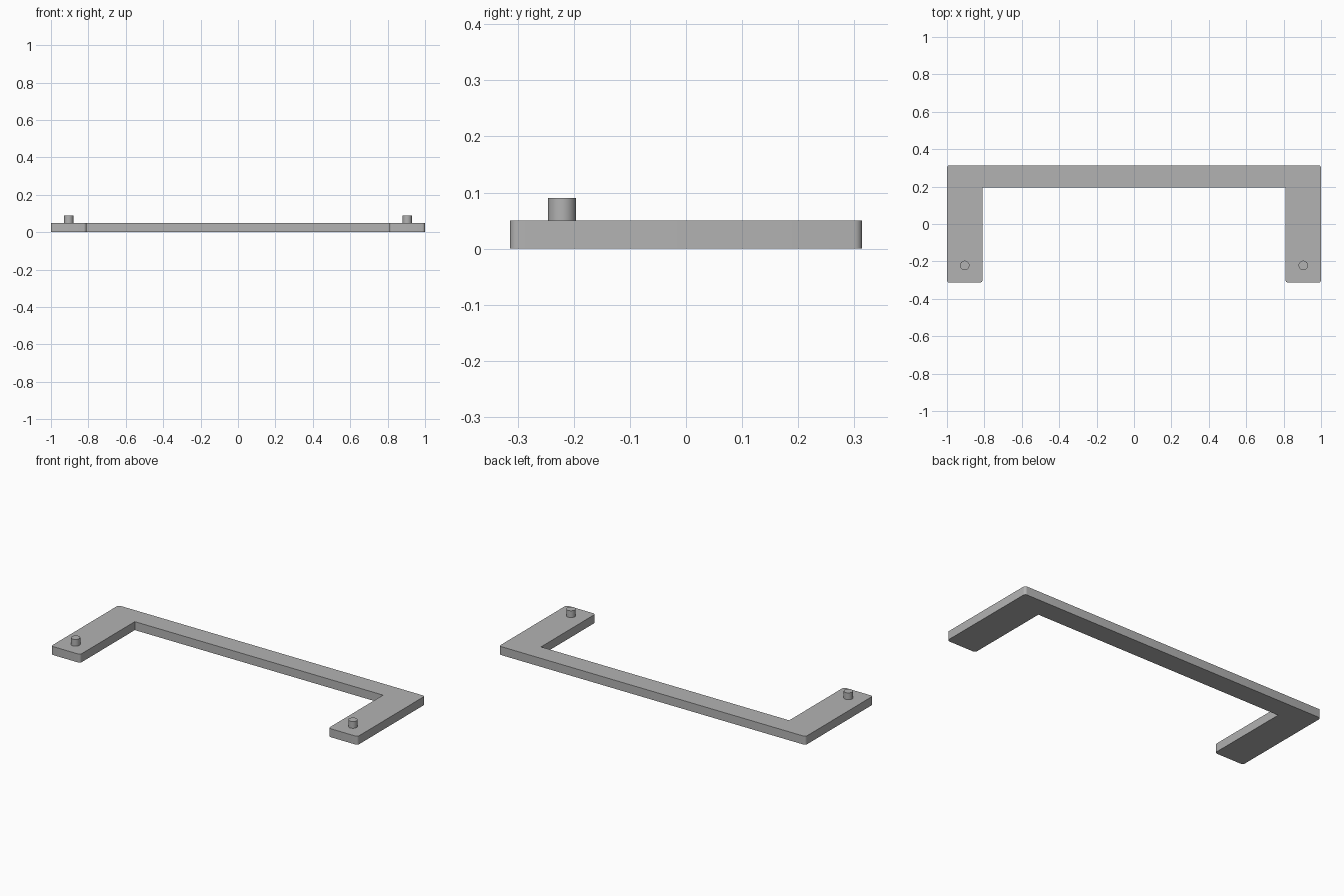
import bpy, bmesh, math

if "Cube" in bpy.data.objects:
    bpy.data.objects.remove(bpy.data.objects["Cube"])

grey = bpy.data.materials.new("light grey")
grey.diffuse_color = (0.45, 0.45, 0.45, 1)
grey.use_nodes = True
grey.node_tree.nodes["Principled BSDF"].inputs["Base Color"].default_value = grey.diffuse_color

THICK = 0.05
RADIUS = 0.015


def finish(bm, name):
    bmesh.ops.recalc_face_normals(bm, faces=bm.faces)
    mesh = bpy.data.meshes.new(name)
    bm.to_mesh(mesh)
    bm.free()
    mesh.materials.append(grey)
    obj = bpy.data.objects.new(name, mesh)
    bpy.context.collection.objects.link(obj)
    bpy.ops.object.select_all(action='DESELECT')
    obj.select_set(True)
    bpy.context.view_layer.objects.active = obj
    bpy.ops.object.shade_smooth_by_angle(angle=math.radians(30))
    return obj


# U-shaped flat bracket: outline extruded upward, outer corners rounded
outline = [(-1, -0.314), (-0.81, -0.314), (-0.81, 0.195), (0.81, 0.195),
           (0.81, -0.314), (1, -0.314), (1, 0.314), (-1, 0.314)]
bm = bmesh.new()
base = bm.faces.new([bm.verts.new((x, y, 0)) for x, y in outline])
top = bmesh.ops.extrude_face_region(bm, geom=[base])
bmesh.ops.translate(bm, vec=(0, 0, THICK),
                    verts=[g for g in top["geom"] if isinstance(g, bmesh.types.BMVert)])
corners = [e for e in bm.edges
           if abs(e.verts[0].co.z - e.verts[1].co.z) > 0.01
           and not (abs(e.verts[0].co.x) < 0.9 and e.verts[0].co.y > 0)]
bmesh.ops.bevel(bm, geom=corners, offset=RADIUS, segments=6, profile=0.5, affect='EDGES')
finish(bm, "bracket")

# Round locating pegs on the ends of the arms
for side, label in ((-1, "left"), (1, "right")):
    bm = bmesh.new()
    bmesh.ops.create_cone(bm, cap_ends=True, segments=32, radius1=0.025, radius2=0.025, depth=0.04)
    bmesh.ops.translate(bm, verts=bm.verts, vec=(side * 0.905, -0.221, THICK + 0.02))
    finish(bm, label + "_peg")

......

*EXERCISE DETAILS*
Reproduce exactly the lines from the one with "if abs(e.verts[0].co.z - e.verts[1].co.z)" through the end of the entries above, both ends included.

*EXERCISE OUTPUT*
           if abs(e.verts[0].co.z - e.verts[1].co.z) > 0.01
           and not (abs(e.verts[0].co.x) < 0.9 and e.verts[0].co.y > 0)]
bmesh.ops.bevel(bm, geom=corners, offset=RADIUS, segments=6, profile=0.5, affect='EDGES')
finish(bm, "bracket")

# Round locating pegs on the ends of the arms
for side, label in ((-1, "left"), (1, "right")):
    bm = bmesh.new()
    bmesh.ops.create_cone(bm, cap_ends=True, segments=32, radius1=0.025, radius2=0.025, depth=0.04)
    bmesh.ops.translate(bm, verts=bm.verts, vec=(side * 0.905, -0.221, THICK + 0.02))
    finish(bm, label + "_peg")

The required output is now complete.